● **EXERCISE PROMPT**: An exact restatement is required. Cover only the lines of the records from the first through the line with "c, s = math.cos(a), math.sin(a)", and skip pictures.

● **DATA RECORDS**:

---

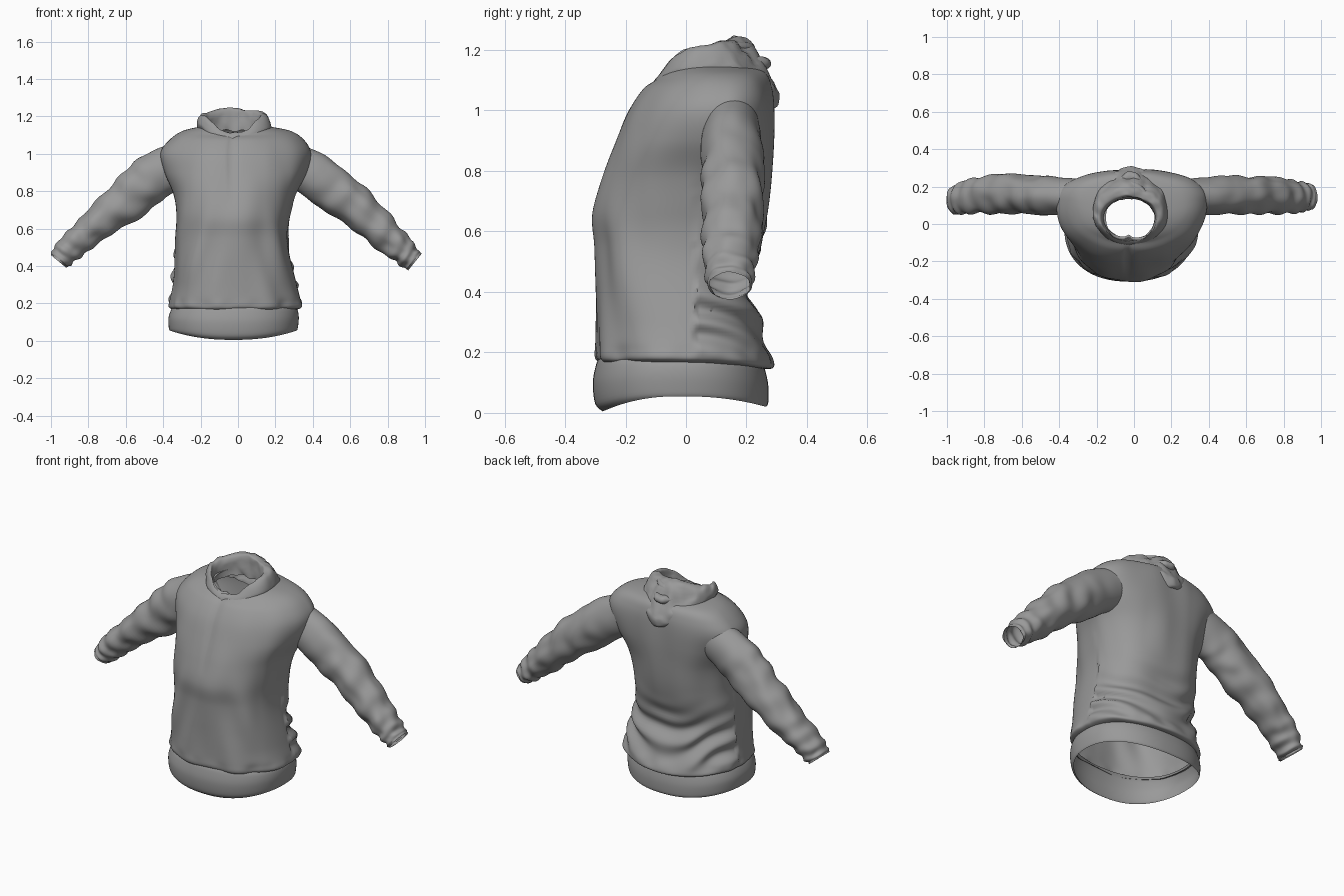
import bpy, bmesh, math
from mathutils import Vector, noise

old = bpy.data.objects.get("Cube")
if old:
    bpy.data.objects.remove(old)

cloth = bpy.data.materials.new("grey_cloth")
cloth.use_nodes = True
GREY = (0.32, 0.32, 0.32, 1)
cloth.diffuse_color = GREY
cloth.node_tree.nodes["Principled BSDF"].inputs["Base Color"].default_value = GREY


def smooth_rows(rows, steps):
    """Catmull-Rom interpolation through tuples of numbers."""
    out = []
    for i in range(len(rows) - 1):
        quad = [rows[max(i - 1, 0)], rows[i], rows[i + 1], rows[min(i + 2, len(rows) - 1)]]
        for k in range(steps):
            t = k / steps
            out.append(tuple(
                b + t / 2 * (c - a + t * (2*a - 5*b + 4*c - d + t * (3*(b - c) + d - a)))
                for a, b, c, d in zip(*quad)))
    return out + [tuple(rows[-1])]


def loft(name, rings):
    """Open tube through equal-length closed rings of points."""
    bm = bmesh.new()
    loops = [[bm.verts.new(p) for p in ring] for ring in rings]
    for low, high in zip(loops, loops[1:]):
        for j in range(len(low)):
            k = (j + 1) % len(low)
            bm.faces.new((low[j], low[k], high[k], high[j]))
    mesh = bpy.data.meshes.new(name)
    bm.to_mesh(mesh)
    bm.free()
    mesh.materials.append(cloth)
    obj = bpy.data.objects.new(name, mesh)
    bpy.context.collection.objects.link(obj)
    bpy.ops.object.select_all(action='DESELECT')
    obj.select_set(True)
    bpy.context.view_layer.objects.active = obj
    bpy.ops.object.shade_smooth_by_angle(angle=math.radians(50))
    return obj


def power(v, e):
    return math.copysign(abs(v) ** e, v)


def bump(v, centre, width):
    return math.exp(-((v - centre) / width) ** 2)


def oval(row, n, e=0.88, back_e=None):
    """Oval from (z, left, right, front, back, mid y, front dz, back dz)."""
    z, x0, x1, yf, yb, ym, df, db = row
    pts = []
    for j in range(n):
        a = 2 * math.pi * j / n
        c, s = math.cos(a), math.sin(a)
        ex = back_e if back_e and s > 0 else e
        x = (x0 + x1) / 2 + (x1 - x0) / 2 * power(c, ex)
        y = ym + power(s, e) * (yb - ym if s > 0 else ym - yf)
        pts.append(Vector((x, y, z + s * s * (db if s > 0 else df))))
    return pts


# Torso with draped folds
def drape(p, centre):
    out = Vector((p.x - centre.x, p.y - centre.y, 0)).normalized()
    x, z = p.x, p.z
    h = 0.012 * noise.noise(Vector((x * 7, p.y * 7, z * 2.5)))
    if p.y > 0.03:
        # U-shaped folds over the lower back
        sag = z - 1.5 * x * x
        h += 0.016 * math.sin(sag * 48 + 2 * noise.noise(p * 4)) * bump(z, 0.33, 0.14)
    else:
        # slanting folds toward the hem and the placket crease
        slant = abs(x) * 1.0 + z * 0.33
        h += 0.010 * math.sin(slant * 38) * bump(z, 0.45, 0.25) * bump(abs(x), 0.25, 0.12)
        if z > 0.7:
            h -= 0.014 * bump(x, -0.03, 0.016) * min(1, (z - 0.7) * 4)
    h += 0.010 * bump(z, 0.19, 0.03) * noise.noise(Vector((x * 14, p.y * 14, 1)))
    return p + out * h


torso_rows = [
    (0.165, -0.34, 0.30, -0.28, 0.25, -0.02, 0, -0.02),
    (0.18, -0.37, 0.335, -0.295, 0.285, -0.02, 0, -0.03),
    (0.22, -0.365, 0.33, -0.298, 0.28, -0.02, 0, -0.03),
    (0.30, -0.35, 0.31, -0.298, 0.24, -0.02, 0, 0),
    (0.42, -0.343, 0.29, -0.298, 0.215, -0.02, 0, 0),
    (0.55, -0.335, 0.278, -0.30, 0.25, -0.01, 0, 0),
    (0.66, -0.33, 0.28, -0.308, 0.27, 0.0, 0, 0),
    (0.78, -0.345, 0.305, -0.275, 0.283, 0.03, 0, 0),
    (0.90, -0.39, 0.365, -0.228, 0.293, 0.08, 0, 0),
    (1.00, -0.41, 0.385, -0.185, 0.293, 0.12, 0, 0),
    (1.07, -0.37, 0.35, -0.14, 0.285, 0.13, 0, 0),
    (1.12, -0.30, 0.28, -0.10, 0.265, 0.12, -0.02, 0),
    (1.145, -0.20, 0.17, -0.085, 0.22, 0.07, -0.03, 0),
    (1.15, -0.15, 0.12, -0.075, 0.15, 0.04, -0.04, 0.02),
]
rings = []
for row in smooth_rows(torso_rows, 9):
    mid = Vector(((row[1] + row[2]) / 2, row[5], 0))
    rings.append([drape(p, mid) for p in oval(row, 160)])
loft("torso", rings)

# Hem band with a wavy lower edge
band_rows = [
    (0.055, -0.365, 0.315, -0.275, 0.265, -0.02, -0.05, -0.035),
    (0.07, -0.37, 0.32, -0.30, 0.272, -0.02, -0.04, -0.035),
    (0.12, -0.372, 0.325, -0.308, 0.272, -0.02, -0.02, -0.03),
    (0.16, -0.36, 0.32, -0.297, 0.262, -0.02, 0, -0.02),
    (0.185, -0.345, 0.305, -0.285, 0.25, -0.02, 0, -0.02),
]
loft("hem_band", [oval(r, 96) for r in smooth_rows(band_rows, 5)])


# Sleeves: path points (x, y, z, radius across, radius in y)
def sleeve(name, path, seed):
    rows = smooth_rows(path, 10)
    rings = []
    for i, (x, y, z, r, ry) in enumerate(rows):
        a, b = rows[max(i - 1, 0)], rows[min(i + 1, len(rows) - 1)]
        along = Vector((b[0] - a[0], 0, b[2] - a[2])).normalized()
        across = Vector((-along.z, 0, along.x))
        t = i / (len(rows) - 1)
        ring = []
        for j in range(48):
            ang = 2 * math.pi * j / 48
            c, s = math.cos(ang), math.sin(ang)
            # gathered cloth gets tighter toward the cuff
            wave = noise.noise(Vector((c * 1.3, s * 1.3 + seed, t * 12)))
            wave += 0.5 * math.sin(t * 50 + 1.5 * c + seed) * t * (t < 0.95)
            k = 1 + 0.13 * wave * min(1, t * 3)
            ring.append(Vector((x, y, z)) + across * (c * r * k) + Vector((0, s * ry * k, 0)))
        rings.append(ring)
    loft(name, rings)


sleeve("right_sleeve", [
    (-0.29, 0.15, 0.96, 0.11, 0.09), (-0.42, 0.15, 0.895, 0.125, 0.102),
    (-0.53, 0.155, 0.81, 0.124, 0.104), (-0.66, 0.16, 0.70, 0.108, 0.105),
    (-0.79, 0.16, 0.59, 0.085, 0.10), (-0.88, 0.145, 0.515, 0.075, 0.09),
    (-0.935, 0.135, 0.455, 0.066, 0.08), (-0.96, 0.13, 0.425, 0.055, 0.075)], 0)
sleeve("left_sleeve", [
    (0.27, 0.15, 0.96, 0.11, 0.09), (0.40, 0.15, 0.885, 0.122, 0.10),
    (0.53, 0.155, 0.795, 0.118, 0.102), (0.66, 0.155, 0.69, 0.108, 0.10),
    (0.78, 0.15, 0.575, 0.088, 0.095), (0.865, 0.145, 0.495, 0.075, 0.085),
    (0.915, 0.145, 0.445, 0.062, 0.075), (0.945, 0.145, 0.42, 0.056, 0.068)], 5)

# Collar rolling over into the hood hanging at the back
hood_rows = [
    (1.11, -0.16, 0.11, -0.085, 0.14, 0.03, -0.02, 0.02),
    (1.17, -0.165, 0.115, -0.09, 0.145, 0.03, -0.06, 0.05),
    (1.215, -0.18, 0.125, -0.09, 0.16, 0.04, -0.10, 0.03),
    (1.205, -0.205, 0.155, -0.10, 0.21, 0.05, -0.10, 0.015),
    (1.16, -0.22, 0.178, -0.11, 0.27, 0.05, -0.07, -0.02),
    (1.135, -0.215, 0.175, -0.115, 0.305, 0.06, -0.06, -0.07),
    (1.12, -0.20, 0.16, -0.105, 0.30, 0.06, -0.05, -0.11),
    (1.11, -0.17, 0.13, -0.08, 0.25, 0.06, -0.04, -0.11),
]
rings = []
for row in smooth_rows(hood_rows, 5):
    ring = oval(row, 96, 1.0, 1.15)
    for p in ring:
        fold = 0.014 * noise.noise(p * 11) + 0.010 * noise.noise(p * 24)
        p.z += fold
        p.y += 0.6 * fold
    rings.append(ring)
loft("hood", rings)

# Soft folded layers inside the hanging hood
for i, (y, z, w) in enumerate([(0.20, 1.205, 0.10), (0.25, 1.155, 0.085)]):
    rings = []
    for k in range(25):
        u = 2 * k / 24 - 1
        mid = Vector((-0.02 + u * w, y - 0.06 * u * u, z + 0.01 * u * u))
        r = 0.022 * math.sqrt(max(0.02, 1 - u * u)) * (1 + 0.4 * noise.noise(mid * 20))
        rings.append([mid + Vector((0, math.cos(a) * r * 1.4, math.sin(a) * r))
                      for a in (2 * math.pi * j / 16 for j in range(16))])
    loft("hood_fold_%d" % (i + 1), rings)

---

● **TASK OUTPUT**:
import bpy, bmesh, math
from mathutils import Vector, noise

old = bpy.data.objects.get("Cube")
if old:
    bpy.data.objects.remove(old)

cloth = bpy.data.materials.new("grey_cloth")
cloth.use_nodes = True
GREY = (0.32, 0.32, 0.32, 1)
cloth.diffuse_color = GREY
cloth.node_tree.nodes["Principled BSDF"].inputs["Base Color"].default_value = GREY


def smooth_rows(rows, steps):
    """Catmull-Rom interpolation through tuples of numbers."""
    out = []
    for i in range(len(rows) - 1):
        quad = [rows[max(i - 1, 0)], rows[i], rows[i + 1], rows[min(i + 2, len(rows) - 1)]]
        for k in range(steps):
            t = k / steps
            out.append(tuple(
                b + t / 2 * (c - a + t * (2*a - 5*b + 4*c - d + t * (3*(b - c) + d - a)))
                for a, b, c, d in zip(*quad)))
    return out + [tuple(rows[-1])]


def loft(name, rings):
    """Open tube through equal-length closed rings of points."""
    bm = bmesh.new()
    loops = [[bm.verts.new(p) for p in ring] for ring in rings]
    for low, high in zip(loops, loops[1:]):
        for j in range(len(low)):
            k = (j + 1) % len(low)
            bm.faces.new((low[j], low[k], high[k], high[j]))
    mesh = bpy.data.meshes.new(name)
    bm.to_mesh(mesh)
    bm.free()
    mesh.materials.append(cloth)
    obj = bpy.data.objects.new(name, mesh)
    bpy.context.collection.objects.link(obj)
    bpy.ops.object.select_all(action='DESELECT')
    obj.select_set(True)
    bpy.context.view_layer.objects.active = obj
    bpy.ops.object.shade_smooth_by_angle(angle=math.radians(50))
    return obj


def power(v, e):
    return math.copysign(abs(v) ** e, v)


def bump(v, centre, width):
    return math.exp(-((v - centre) / width) ** 2)


def oval(row, n, e=0.88, back_e=None):
    """Oval from (z, left, right, front, back, mid y, front dz, back dz)."""
    z, x0, x1, yf, yb, ym, df, db = row
    pts = []
    for j in range(n):
        a = 2 * math.pi * j / n
        c, s = math.cos(a), math.sin(a)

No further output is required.